The initial report on iMessage spam pointed towards Apple’s deep integration of mobile and desktop as the reason for iMessage’s popularity with scammers. While the uptick in iMessage spam has been recent, Apple does have some measures in place to combat spammers. There’s rate-limiting on the iMessage network to stop users from sending hundreds of messages and there is a spam reporting protocol in place, but Apple will likely need adopt more aggressive measures in the future to limit spam messages due to the platform’s growing popularity with spammers.

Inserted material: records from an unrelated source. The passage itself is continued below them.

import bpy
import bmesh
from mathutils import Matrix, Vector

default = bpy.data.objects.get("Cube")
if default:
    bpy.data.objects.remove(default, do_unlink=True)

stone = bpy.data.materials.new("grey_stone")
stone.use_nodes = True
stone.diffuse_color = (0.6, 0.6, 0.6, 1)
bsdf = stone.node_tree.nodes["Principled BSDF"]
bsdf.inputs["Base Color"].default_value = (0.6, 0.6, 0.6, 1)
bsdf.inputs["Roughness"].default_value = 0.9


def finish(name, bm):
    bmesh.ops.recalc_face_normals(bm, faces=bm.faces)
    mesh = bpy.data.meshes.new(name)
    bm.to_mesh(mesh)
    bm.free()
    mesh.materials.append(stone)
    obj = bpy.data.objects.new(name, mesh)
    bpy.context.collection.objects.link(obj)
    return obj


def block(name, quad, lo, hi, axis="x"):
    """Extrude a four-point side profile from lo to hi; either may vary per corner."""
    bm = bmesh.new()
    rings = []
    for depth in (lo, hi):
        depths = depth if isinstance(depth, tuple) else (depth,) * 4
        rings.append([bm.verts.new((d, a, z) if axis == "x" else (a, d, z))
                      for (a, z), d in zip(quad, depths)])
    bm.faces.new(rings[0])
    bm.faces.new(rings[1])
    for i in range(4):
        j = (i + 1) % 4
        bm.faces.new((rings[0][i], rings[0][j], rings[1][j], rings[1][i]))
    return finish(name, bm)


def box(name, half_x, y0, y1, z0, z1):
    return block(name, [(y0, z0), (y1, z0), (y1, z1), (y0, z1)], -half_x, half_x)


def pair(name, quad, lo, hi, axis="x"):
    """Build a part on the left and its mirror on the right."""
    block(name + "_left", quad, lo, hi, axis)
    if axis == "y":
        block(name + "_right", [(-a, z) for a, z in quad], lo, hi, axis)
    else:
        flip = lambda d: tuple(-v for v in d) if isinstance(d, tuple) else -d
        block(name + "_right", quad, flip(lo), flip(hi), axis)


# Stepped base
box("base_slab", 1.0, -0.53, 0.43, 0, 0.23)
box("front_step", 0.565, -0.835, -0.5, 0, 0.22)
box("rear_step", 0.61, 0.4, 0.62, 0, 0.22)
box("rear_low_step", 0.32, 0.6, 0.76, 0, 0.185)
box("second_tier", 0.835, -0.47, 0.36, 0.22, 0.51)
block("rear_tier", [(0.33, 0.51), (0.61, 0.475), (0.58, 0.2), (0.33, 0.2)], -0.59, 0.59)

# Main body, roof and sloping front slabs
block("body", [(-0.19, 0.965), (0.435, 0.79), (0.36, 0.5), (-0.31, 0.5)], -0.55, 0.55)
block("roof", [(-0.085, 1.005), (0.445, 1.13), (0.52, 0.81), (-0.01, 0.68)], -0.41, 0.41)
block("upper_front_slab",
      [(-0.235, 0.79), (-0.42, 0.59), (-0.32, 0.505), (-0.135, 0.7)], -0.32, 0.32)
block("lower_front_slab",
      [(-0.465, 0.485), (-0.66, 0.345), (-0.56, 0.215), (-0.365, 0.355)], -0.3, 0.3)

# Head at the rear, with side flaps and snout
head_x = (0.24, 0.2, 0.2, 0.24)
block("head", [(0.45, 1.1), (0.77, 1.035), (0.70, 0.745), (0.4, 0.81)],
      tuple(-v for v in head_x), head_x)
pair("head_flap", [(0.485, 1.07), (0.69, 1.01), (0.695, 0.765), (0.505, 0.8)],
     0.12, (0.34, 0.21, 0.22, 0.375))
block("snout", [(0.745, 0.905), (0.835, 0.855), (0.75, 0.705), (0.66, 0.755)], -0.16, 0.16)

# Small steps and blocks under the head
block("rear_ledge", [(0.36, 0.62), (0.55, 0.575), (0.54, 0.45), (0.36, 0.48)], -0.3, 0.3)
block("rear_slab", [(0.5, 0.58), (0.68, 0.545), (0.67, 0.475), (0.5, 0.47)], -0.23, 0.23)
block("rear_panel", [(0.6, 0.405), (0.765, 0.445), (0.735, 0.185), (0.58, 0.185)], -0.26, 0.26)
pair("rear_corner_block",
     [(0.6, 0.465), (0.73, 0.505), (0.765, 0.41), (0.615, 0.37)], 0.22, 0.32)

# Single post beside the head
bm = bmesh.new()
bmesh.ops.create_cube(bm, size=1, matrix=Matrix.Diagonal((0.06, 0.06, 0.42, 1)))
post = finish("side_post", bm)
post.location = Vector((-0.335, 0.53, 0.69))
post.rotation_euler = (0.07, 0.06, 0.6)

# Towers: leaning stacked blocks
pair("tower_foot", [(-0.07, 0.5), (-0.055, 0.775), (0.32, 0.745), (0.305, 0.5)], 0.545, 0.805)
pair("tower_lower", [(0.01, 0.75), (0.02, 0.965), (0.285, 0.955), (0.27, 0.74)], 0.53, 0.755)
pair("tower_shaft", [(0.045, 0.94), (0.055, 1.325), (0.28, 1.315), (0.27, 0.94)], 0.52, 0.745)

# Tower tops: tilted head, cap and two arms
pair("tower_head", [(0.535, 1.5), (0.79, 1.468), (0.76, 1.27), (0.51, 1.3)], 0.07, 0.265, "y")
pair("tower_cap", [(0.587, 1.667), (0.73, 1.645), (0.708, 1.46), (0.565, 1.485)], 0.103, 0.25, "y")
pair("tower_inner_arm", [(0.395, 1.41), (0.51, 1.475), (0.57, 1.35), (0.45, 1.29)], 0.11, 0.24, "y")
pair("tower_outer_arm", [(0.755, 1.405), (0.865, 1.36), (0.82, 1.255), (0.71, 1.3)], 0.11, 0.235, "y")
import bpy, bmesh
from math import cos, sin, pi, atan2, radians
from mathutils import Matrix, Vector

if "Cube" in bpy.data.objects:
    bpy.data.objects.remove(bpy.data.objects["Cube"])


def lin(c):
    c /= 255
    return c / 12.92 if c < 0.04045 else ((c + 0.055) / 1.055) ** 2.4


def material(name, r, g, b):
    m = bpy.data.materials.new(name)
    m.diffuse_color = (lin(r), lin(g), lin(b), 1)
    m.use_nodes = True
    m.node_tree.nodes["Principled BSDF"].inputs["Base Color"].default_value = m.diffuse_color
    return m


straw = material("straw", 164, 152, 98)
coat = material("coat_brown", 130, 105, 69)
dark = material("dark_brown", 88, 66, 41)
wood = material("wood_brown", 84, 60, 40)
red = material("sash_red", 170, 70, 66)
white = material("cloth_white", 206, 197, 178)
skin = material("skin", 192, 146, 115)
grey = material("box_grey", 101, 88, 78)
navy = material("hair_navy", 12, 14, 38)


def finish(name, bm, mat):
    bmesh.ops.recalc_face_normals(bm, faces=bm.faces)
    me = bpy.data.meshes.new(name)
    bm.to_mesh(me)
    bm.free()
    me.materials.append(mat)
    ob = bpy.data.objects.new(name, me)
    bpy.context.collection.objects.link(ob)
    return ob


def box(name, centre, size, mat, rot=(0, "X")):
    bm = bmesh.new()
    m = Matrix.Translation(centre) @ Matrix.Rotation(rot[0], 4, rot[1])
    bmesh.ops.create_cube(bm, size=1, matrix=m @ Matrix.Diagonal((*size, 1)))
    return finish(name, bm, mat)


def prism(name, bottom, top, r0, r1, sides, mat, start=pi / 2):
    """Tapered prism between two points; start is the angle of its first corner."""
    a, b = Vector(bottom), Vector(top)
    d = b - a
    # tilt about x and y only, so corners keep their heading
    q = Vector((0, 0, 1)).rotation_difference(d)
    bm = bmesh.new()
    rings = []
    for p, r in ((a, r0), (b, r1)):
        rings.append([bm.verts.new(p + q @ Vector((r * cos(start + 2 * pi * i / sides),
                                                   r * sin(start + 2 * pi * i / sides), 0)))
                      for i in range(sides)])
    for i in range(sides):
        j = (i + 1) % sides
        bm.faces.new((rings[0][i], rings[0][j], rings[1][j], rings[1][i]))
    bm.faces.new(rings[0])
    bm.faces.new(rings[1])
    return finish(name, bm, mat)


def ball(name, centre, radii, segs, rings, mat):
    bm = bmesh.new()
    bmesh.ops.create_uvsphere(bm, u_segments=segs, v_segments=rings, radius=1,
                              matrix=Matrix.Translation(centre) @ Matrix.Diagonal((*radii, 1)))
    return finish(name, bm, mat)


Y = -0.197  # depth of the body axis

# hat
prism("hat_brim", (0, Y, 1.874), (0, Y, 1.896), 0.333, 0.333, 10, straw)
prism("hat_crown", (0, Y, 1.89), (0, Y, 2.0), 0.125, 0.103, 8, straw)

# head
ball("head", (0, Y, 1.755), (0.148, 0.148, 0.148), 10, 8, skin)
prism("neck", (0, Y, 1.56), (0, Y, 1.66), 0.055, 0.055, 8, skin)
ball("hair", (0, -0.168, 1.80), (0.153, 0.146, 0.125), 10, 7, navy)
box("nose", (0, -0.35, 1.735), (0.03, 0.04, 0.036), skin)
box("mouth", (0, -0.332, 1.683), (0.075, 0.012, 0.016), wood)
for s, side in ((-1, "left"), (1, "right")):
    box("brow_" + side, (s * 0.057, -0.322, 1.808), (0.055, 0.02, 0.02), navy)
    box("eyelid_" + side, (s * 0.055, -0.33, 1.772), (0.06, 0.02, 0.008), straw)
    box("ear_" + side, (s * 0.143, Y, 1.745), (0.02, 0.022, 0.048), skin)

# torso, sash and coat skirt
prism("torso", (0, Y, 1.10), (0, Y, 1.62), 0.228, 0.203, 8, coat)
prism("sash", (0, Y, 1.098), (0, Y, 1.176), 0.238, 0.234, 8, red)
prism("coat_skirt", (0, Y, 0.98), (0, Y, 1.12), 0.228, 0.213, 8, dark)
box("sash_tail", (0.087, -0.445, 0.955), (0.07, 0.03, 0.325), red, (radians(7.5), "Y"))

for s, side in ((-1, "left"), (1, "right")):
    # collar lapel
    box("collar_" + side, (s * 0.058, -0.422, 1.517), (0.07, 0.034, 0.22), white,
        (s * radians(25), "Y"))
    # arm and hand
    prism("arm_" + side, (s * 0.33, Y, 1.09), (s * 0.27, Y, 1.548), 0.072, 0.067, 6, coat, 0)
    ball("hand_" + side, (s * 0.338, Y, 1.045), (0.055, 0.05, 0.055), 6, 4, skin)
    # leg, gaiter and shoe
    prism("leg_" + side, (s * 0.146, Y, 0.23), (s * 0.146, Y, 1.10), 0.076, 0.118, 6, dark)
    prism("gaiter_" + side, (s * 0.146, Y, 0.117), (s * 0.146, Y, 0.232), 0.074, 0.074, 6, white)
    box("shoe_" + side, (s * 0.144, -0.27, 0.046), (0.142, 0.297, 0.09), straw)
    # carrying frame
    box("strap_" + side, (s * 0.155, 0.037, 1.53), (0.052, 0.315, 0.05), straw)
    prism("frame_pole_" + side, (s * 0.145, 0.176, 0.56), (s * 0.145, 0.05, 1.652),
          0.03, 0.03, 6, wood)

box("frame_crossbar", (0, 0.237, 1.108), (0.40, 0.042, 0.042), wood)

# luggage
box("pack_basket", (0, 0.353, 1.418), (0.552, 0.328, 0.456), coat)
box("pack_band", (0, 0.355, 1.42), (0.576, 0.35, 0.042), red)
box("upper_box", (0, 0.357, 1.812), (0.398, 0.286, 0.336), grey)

Want to know a big reason why Android smartphones are virtually ubiquitous these days? Because many of them are very affordable, that’s why. IDC’s latest market share estimates show that 58.6 percent of Android phones shipped in the second quarter cost less than $200, many of them from surging Chinese manufacturers like Huawei, Lenovo and Xiaomi. Simply speaking, many in China and other developing countries can’t (or won’t) justify buying the expensive phones that thrive in regions like Europe and North America. It’s no wonder that Samsung is losing the battle at the moment, then — while the company has budget handsets, it’s heavily invested in high-end hardware like the Galaxy S line.
The influx of low-cost devices also helps to explain year-over-year dips in market share for both iOS (11.7 percent) and Windows Phone (2.5 percent), which pale next to Android’s 84.7 percent slice of the pie. Apple doesn’t participate in the sub-$200 realm to start with, so it won’t compete in terms of sheer units; it’s doing fine profit-wise. Windows Phone, meanwhile, has few bona fide hits in this space outside of the aging Lumia 520. There are new iPhones and more budget-friendly Windows Phone makers right around the corner, though, so it won’t be shocking if there’s a different story in the months ahead.
BlackBerry has stopped bleeding — officially, at least. In a memo leaked to Reuters, CEO John Chen tells staff that three years of job cuts are over, and that the former mobile legend can start building itself back up rather than salvaging what’s left of its smartphone empire. But how did it get to this point? And more importantly, how does it plan to bounce back in an era when even many of its corporate customers have moved on to Android and iOS? As you’ll see in our gallery below, BlackBerry is only getting to this point after some grave errors and painful decisions — but it last appears to have a strategy that, while imperfect, at least acknowledges a difficult reality.
[Lead image credit: AP Photo/Achmad Ibrahim]